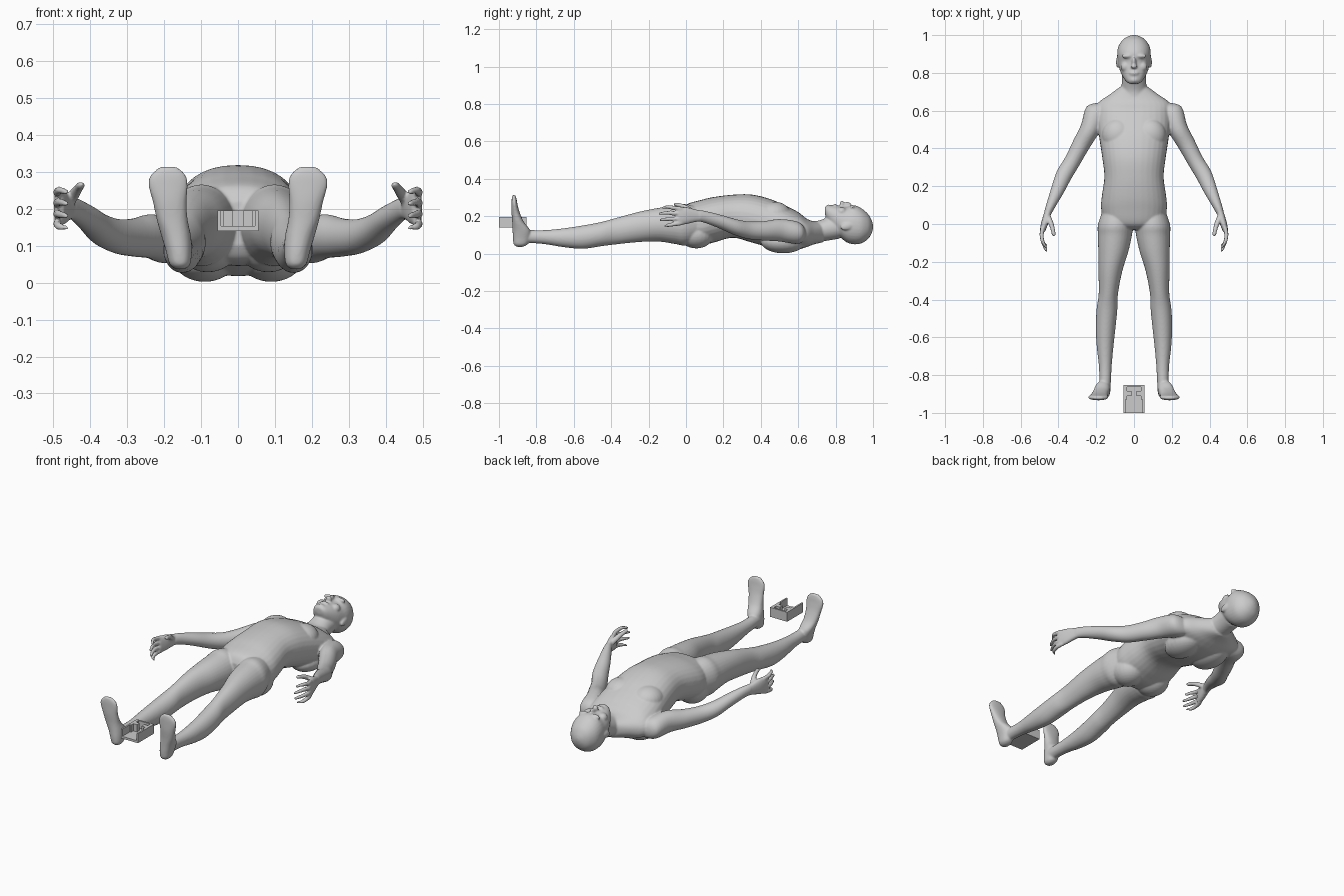
import bpy, bmesh, math
from mathutils import Vector, Matrix

X, Y, Z = Vector((1, 0, 0)), Vector((0, 1, 0)), Vector((0, 0, 1))
bm = bmesh.new()


def spline(p, steps=5):
    """Catmull-Rom through rows of numbers."""
    out = []
    for i in range(len(p) - 1):
        a, b, c, d = p[max(i - 1, 0)], p[i], p[i + 1], p[min(i + 2, len(p) - 1)]
        for k in range(steps):
            t = k / steps
            out.append([0.5 * (2 * q + (r - o) * t + (2 * o - 5 * q + 4 * r - s) * t * t
                               + (3 * q - o - 3 * r + s) * t ** 3) for o, q, r, s in zip(a, b, c, d)])
    return out + [list(p[-1])]


def loft(rows, u=X, v=Z, side=1, power=1.0, n=32):
    """Closed tube; rows are x, y, z, half size along u, half size along v."""
    rings = []
    for x, y, z, a, b in spline(rows):
        ring = []
        for k in range(n):
            t = 2 * math.pi * k / n
            c, s = math.cos(t), math.sin(t)
            c, s = math.copysign(abs(c) ** power, c), math.copysign(abs(s) ** power, s)
            p = Vector((x, y, z)) + u * (a * c) + v * (b * s)
            ring.append(bm.verts.new((p.x * side, p.y, p.z)))
        rings.append(ring)
    for r, q in zip(rings, rings[1:]):
        for k in range(n):
            bm.faces.new((r[k], r[(k + 1) % n], q[(k + 1) % n], q[k]))
    bm.faces.new(rings[0])
    bm.faces.new(rings[-1])


def along_y(rows, side=1, power=1.0):
    """Rows are y, centre x, half width, low z, high z."""
    loft([(x, y, (lo + hi) / 2, w, (hi - lo) / 2) for y, x, w, lo, hi in rows], side=side, power=power)


def blob(x, y, z, rx, ry, rz, tilt=0):
    m = Matrix.Translation((x, y, z)) @ Matrix.Rotation(tilt, 4, 'X') @ Matrix.Diagonal((rx, ry, rz, 1))
    bmesh.ops.create_uvsphere(bm, u_segments=24, v_segments=16, radius=1, matrix=m)


# torso
along_y([(-.03, 0, .09, .10, .22), (0, 0, .15, .06, .262), (.08, 0, .174, .045, .287),
         (.15, 0, .170, .06, .303), (.25, 0, .157, .085, .315), (.35, 0, .168, .06, .316),
         (.45, 0, .183, .032, .292), (.53, 0, .193, .018, .258), (.60, 0, .192, .022, .222),
         (.645, 0, .185, .035, .187), (.685, 0, .13, .05, .172), (.73, 0, .068, .06, .165)], power=.9)
# neck
along_y([(.64, 0, .08, .05, .18), (.70, 0, .07, .06, .175), (.76, 0, .064, .07, .195),
         (.82, 0, .066, .08, .21)])
# head
along_y([(.742, 0, .022, .215, .248), (.755, 0, .042, .175, .258), (.785, 0, .062, .13, .258),
         (.82, 0, .077, .092, .255), (.86, 0, .085, .06, .252), (.90, 0, .089, .05, .259),
         (.94, 0, .083, .056, .241), (.975, 0, .06, .08, .21), (.993, 0, .032, .11, .178),
         (1.0, 0, .01, .135, .155)], power=.93)
# nose, mouth, chin, brow, cheeks, ears
blob(0, .85, .257, .012, .034, .017, .35)
blob(0, .834, .265, .017, .012, .019)
blob(0, .797, .252, .026, .013, .014)
blob(0, .763, .247, .025, .016, .016)
for s in (-1, 1):
    blob(s * .035, .889, .248, .032, .012, .013)
    blob(s * .045, .832, .225, .026, .026, .024)
    blob(s * .086, .857, .145, .009, .032, .019, .2)

for s in (-1, 1):
    # shoulder blades, chest and buttocks
    blob(s * .09, .52, .065, .085, .12, .063)
    blob(s * .085, .47, .21, .085, .09, .068)
    blob(s * .082, .055, .105, .086, .095, .077)
    # leg
    along_y([(.10, .085, .07, .08, .24), (0, .098, .092, .045, .265), (-.06, .101, .09, .052, .257),
             (-.15, .110, .079, .065, .244), (-.25, .125, .063, .062, .224), (-.37, .136, .051, .05, .192),
             (-.45, .143, .055, .04, .17), (-.55, .150, .052, .026, .151), (-.65, .153, .044, .034, .136),
             (-.75, .152, .034, .05, .126), (-.83, .153, .031, .056, .126), (-.89, .156, .03, .05, .13)], s)
    # foot, toes up
    loft([(.156, -.888, .036, .012, .015), (.157, -.884, .05, .028, .037), (.160, -.879, .085, .035, .047),
          (.167, -.880, .125, .04, .047), (.178, -.898, .17, .042, .031), (.185, -.911, .22, .046, .022),
          (.189, -.917, .265, .054, .016), (.189, -.919, .292, .047, .013), (.188, -.92, .314, .022, .008)],
         X, Y, s, .9)
    # arm
    loft([(.15, .625, .105, .035, .04), (.195, .590, .112, .064, .06), (.235, .50, .125, .052, .06),
          (.28, .42, .122, .047, .052), (.325, .335, .125, .043, .047), (.37, .26, .143, .043, .043),
          (.405, .18, .172, .036, .037), (.44, .10, .197, .025, .032), (.455, .065, .203, .021, .031)],
         Vector((.87, .5, 0)), Z, s)
    # palm
    loft([(.447, .09, .20, .019, .028), (.46, .05, .203, .019, .034), (.474, .0, .203, .019, .046),
          (.485, -.04, .20, .014, .048)], X, Z, s, .85)
    # fingers
    for z, tip, end in ((.239, .25, -.122), (.213, .218, -.14), (.187, .185, -.135), (.163, .152, -.11)):
        loft([(.482, -.02, z, .012, .012), (.489, -.055, z * .6 + tip * .4, .0115, .0115),
              (.483, -.095, tip, .0105, .0105), (.466, end, tip - .004, .008, .008),
              (.463, end - .006, tip - .005, .003, .003)], X, Z, s, n=14)
    # thumb
    loft([(.455, .045, .217, .014, .016), (.442, .01, .24, .015, .016), (.431, -.025, .256, .0125, .0125),
          (.425, -.055, .263, .011, .010), (.424, -.066, .265, .004, .004)], X, Z, s, n=14)

bmesh.ops.recalc_face_normals(bm, faces=bm.faces)


def to_object(name):
    me = bpy.data.meshes.new(name)
    bm.to_mesh(me)
    bm.free()
    ob = bpy.data.objects.new(name, me)
    bpy.context.collection.objects.link(ob)
    return ob


# fuse the parts into one smooth skin
body = to_object("body")
rm = body.modifiers.new("fuse", 'REMESH')
rm.mode, rm.voxel_size, rm.use_smooth_shade = 'VOXEL', .005, True
sm = body.modifiers.new("soften", 'SMOOTH')
sm.factor, sm.iterations = .5, 7

# small open box between the feet
bm = bmesh.new()


def box(x0, x1, y0, y1, z0, z1):
    m = Matrix.Translation(((x0 + x1) / 2, (y0 + y1) / 2, (z0 + z1) / 2)) @ \
        Matrix.Diagonal((x1 - x0, y1 - y0, z1 - z0, 1))
    bmesh.ops.create_cube(bm, size=1, matrix=m)


box(-.055, .055, -1.0, -.853, .14, .153)          # floor
box(-.055, .055, -.863, -.853, .153, .195)        # rear wall
for s in (-1, 1):
    def side_box(a, b, *r):
        box(min(s * a, s * b), max(s * a, s * b), *r)
    side_box(.046, .055, -1.0, -.863, .153, .195)   # side wall
    side_box(.038, .046, -.93, -.863, .153, .195)   # inner step
    side_box(.014, .038, -.91, -.885, .153, .195)   # slotted cross wall
to_object("foot_box")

—————

*Assignment*
Search the records line by line for the word "bmesh" and copy every line where it appears.

*Result for this task*
import bpy, bmesh, math
bm = bmesh.new()
    bmesh.ops.create_uvsphere(bm, u_segments=24, v_segments=16, radius=1, matrix=m)
bmesh.ops.recalc_face_normals(bm, faces=bm.faces)
bm = bmesh.new()
    bmesh.ops.create_cube(bm, size=1, matrix=m)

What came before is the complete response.